The swelling the water causes is called oedema (US - edema), pulmonary oedema in the lungs, cerebral oedema in the brain. Cerebral oedema results in confusion, convulsions, coma and ultimately death.

The figure of 8 gallons/hr is extremely high. The "lethal dose of water" could be very much lower, though I would hesitate to put a figure on it. Leaving wet, dry and secondary drowning aside and considering oral or intravenous fluid, the kidneys of a healthy adult can excrete a maximum of less than 1 litre/hr. This figure may be very much reduced in patients with renal or heart failure in whom fluid balance is notoriously difficult to maintain.

Of course, this does not mean that drinking more than 1 litre/hr will kill you, particularly if you are fluid-depleted. Dehydration is a much more common killer. Homeostasis is quietly effective even in the face of gross physiological insult. Nonetheless, there's a limit.

Drinking large volumes of pure water in a short period, particularly while electrolyte loss is occurring (heavy sweating, bleeding, vomiting, diarrhoea, burns etc.), is dangerous. It remains a major cause of death amongst children worldwide following diarrhoeal illness - though a massive campaign by the UN and WHO has helped. It's what kills people in those inexpressibly stupid water drinking contests. Famously, it's what killed Leah Betts, in whose case excess water consumption was compounded by drug-induced failure of normal homeostasis (see SIADH).

In everyday situations and in normal quantities, pure water is fine for hydration - healthy, readily available and cheap. Dietary sodium intake is almost always more than adequate. When large-volume fluid replacement is required acutely, particularly when electrolytes are being lost (see above), it's advisable to replace salt and sugar as you go, with isotonic rehydration solutions. You can buy these as sports drinks or sachets of oral rehydration salts. Alternatively you can make your own with 8 level teaspoons of sugar and 1 level teaspoon of salt per litre of water. Half a mashed banana adds flavour and potassium.*

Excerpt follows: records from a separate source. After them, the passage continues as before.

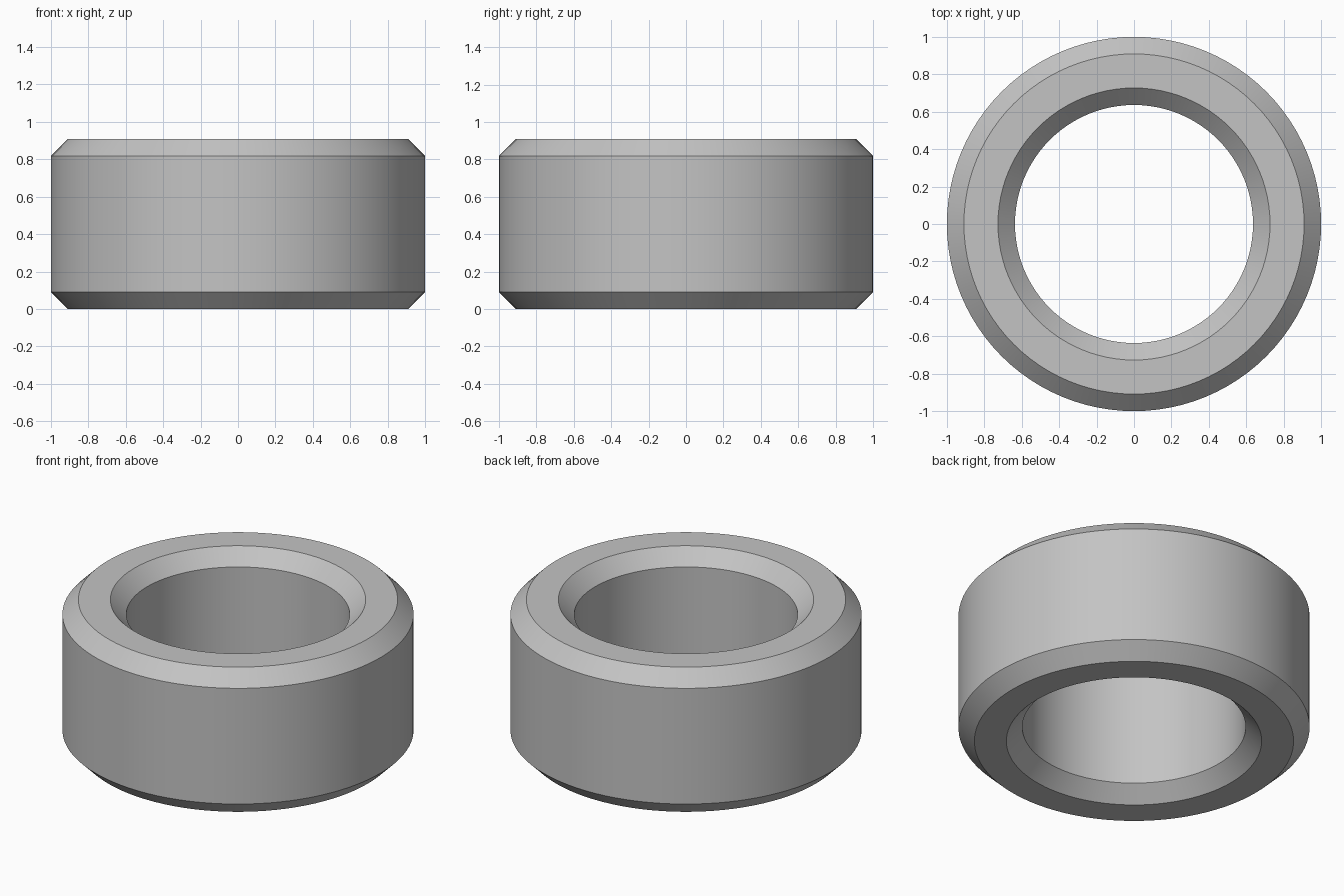
import bpy
import bmesh
import math

if "Cube" in bpy.data.objects:
    bpy.data.objects.remove(bpy.data.objects["Cube"])

SEGMENTS = 96
HEIGHT, OUTER, INNER, CHAMFER = 0.909, 1.0, 0.636, 0.091

# Chamfered rectangular cross-section as (radius, z), counter-clockwise
profile = [
    (INNER + CHAMFER, 0), (OUTER - CHAMFER, 0),
    (OUTER, CHAMFER), (OUTER, HEIGHT - CHAMFER),
    (OUTER - CHAMFER, HEIGHT), (INNER + CHAMFER, HEIGHT),
    (INNER, HEIGHT - CHAMFER), (INNER, CHAMFER),
]

# Revolve the section around z
bm = bmesh.new()
rings = []
for i in range(SEGMENTS):
    a = 2 * math.pi * i / SEGMENTS
    rings.append([bm.verts.new((r * math.cos(a), r * math.sin(a), z)) for r, z in profile])
for i, ring in enumerate(rings):
    following = rings[(i + 1) % SEGMENTS]
    for j in range(len(profile)):
        k = (j + 1) % len(profile)
        bm.faces.new((ring[j], following[j], following[k], ring[k]))
bmesh.ops.recalc_face_normals(bm, faces=bm.faces)

mesh = bpy.data.meshes.new("ring_spacer")
bm.to_mesh(mesh)
bm.free()
ring_spacer = bpy.data.objects.new("ring_spacer", mesh)
bpy.context.collection.objects.link(ring_spacer)

# Plain grey metal
grey = bpy.data.materials.new("grey")
grey.diffuse_color = (0.55, 0.55, 0.55, 1)
grey.use_nodes = True
grey.node_tree.nodes["Principled BSDF"].inputs["Base Color"].default_value = grey.diffuse_color
mesh.materials.append(grey)

# Smooth round walls, crisp chamfer edges
bpy.context.view_layer.objects.active = ring_spacer
ring_spacer.select_set(True)
bpy.ops.object.shade_smooth_by_angle(angle=math.radians(30))
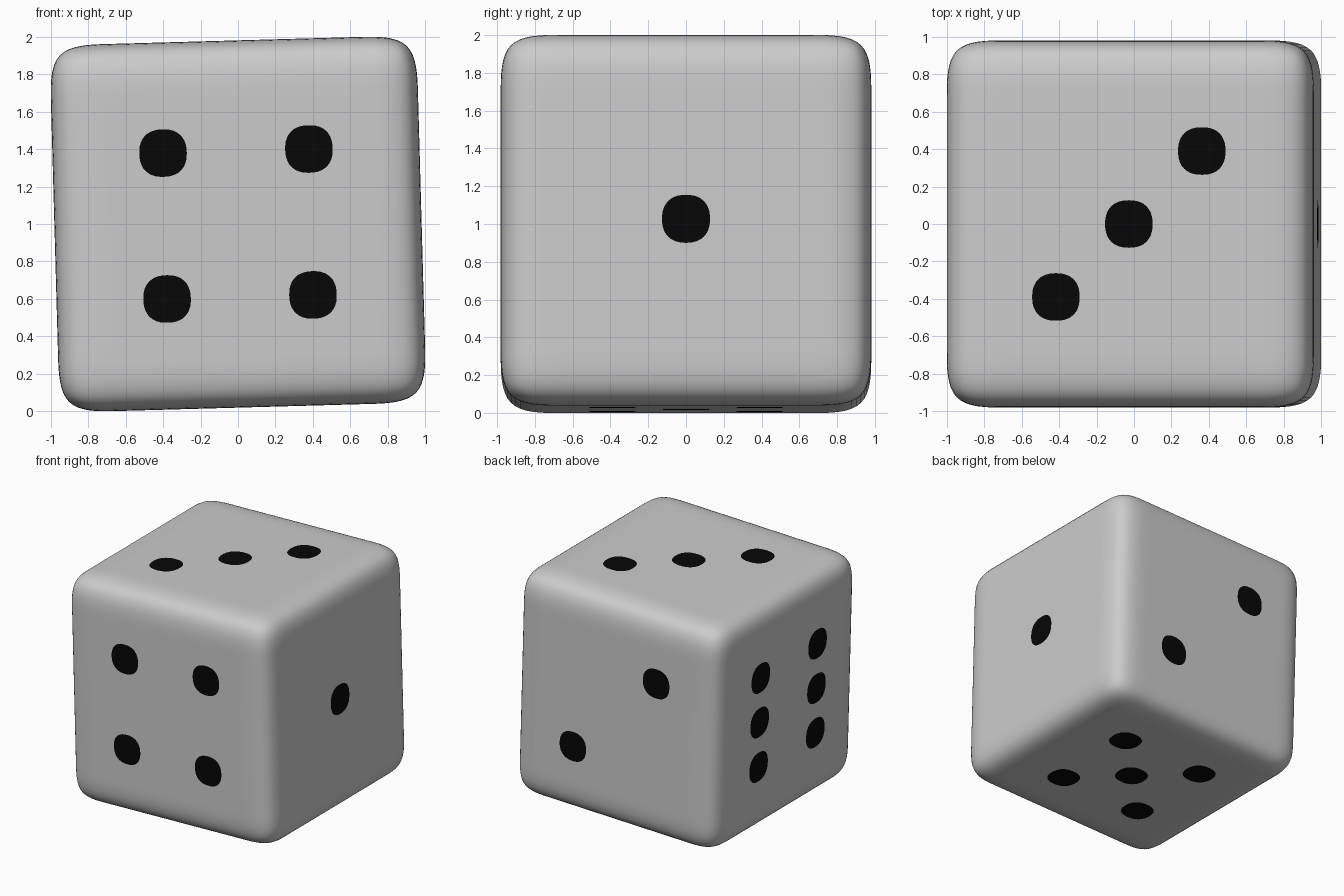
import bpy, bmesh, math
from mathutils import Vector

if "Cube" in bpy.data.objects:
    bpy.data.objects.remove(bpy.data.objects["Cube"])

HALF, TILT = 0.981, math.radians(-1.6)
LOOP = 0.67          # support loop position, controls edge rounding
PIP_R, STEP = 0.127, 0.39


def make_object(name, bm):
    mesh = bpy.data.meshes.new(name)
    bm.to_mesh(mesh)
    bm.free()
    for p in mesh.polygons:
        p.use_smooth = True
    ob = bpy.data.objects.new(name, mesh)
    bpy.context.collection.objects.link(ob)
    ob.location = (0, 0, 1)
    ob.rotation_euler = (0, TILT, 0)
    return ob


# Rounded body: cube with support loops, subdivided
bm = bmesh.new()
bmesh.ops.create_cube(bm, size=2 * HALF)
for axis in range(3):
    for t in (-LOOP, -0.45, 0, 0.45, LOOP):
        co, no = Vector(), Vector()
        co[axis], no[axis] = t * HALF, 1
        bmesh.ops.bisect_plane(bm, geom=bm.verts[:] + bm.edges[:] + bm.faces[:],
                               plane_co=co, plane_no=no)
body = make_object("die_body", bm)
sub = body.modifiers.new("round", 'SUBSURF')
sub.levels = sub.render_levels = 3

# Pip layouts: face normal, in-plane axes, grid positions
X, Y, Z = Vector((1, 0, 0)), Vector((0, 1, 0)), Vector((0, 0, 1))
corners = [(a, b) for a in (-1, 1) for b in (-1, 1)]
faces = [
    (X, Y, Z, [(0, 0)]),
    (Y, -X, Z, [(-1, -1), (1, 1)]),
    (Z, X, Y, [(-1, -1), (0, 0), (1, 1)]),
    (-Y, X, Z, corners),
    (-Z, Y, X, corners + [(0, 0)]),
    (-X, -Y, Z, [(a, b) for a in (-1, 1) for b in (-1, 0, 1)]),
]


def squircle(t, power=2.35):
    c, s = math.cos(t), math.sin(t)
    r = PIP_R / (abs(c) ** power + abs(s) ** power) ** (1 / power)
    return r * c, r * s


# Pips: slightly squarish flat discs on the faces
bm = bmesh.new()
for n, u, v, spots in faces:
    for a, b in spots:
        centre = n * (HALF + 0.0015) + u * a * STEP + v * b * STEP
        ring = []
        for i in range(40):
            p, q = squircle(2 * math.pi * i / 40)
            ring.append(bm.verts.new(centre + u * p + v * q))
        bm.faces.new(ring)
pips = make_object("pips", bm)
black = bpy.data.materials.new("pip_black")
black.diffuse_color = (0.002, 0.002, 0.002, 1)
black.use_nodes = True
black.node_tree.nodes["Principled BSDF"].inputs["Base Color"].default_value = black.diffuse_color
pips.data.materials.append(black)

Everything2 medical disclaimer


* - http://www.rehydrate.org/solutions/homemade.htm#recipes
Thanks to doyle for advice on a few changes.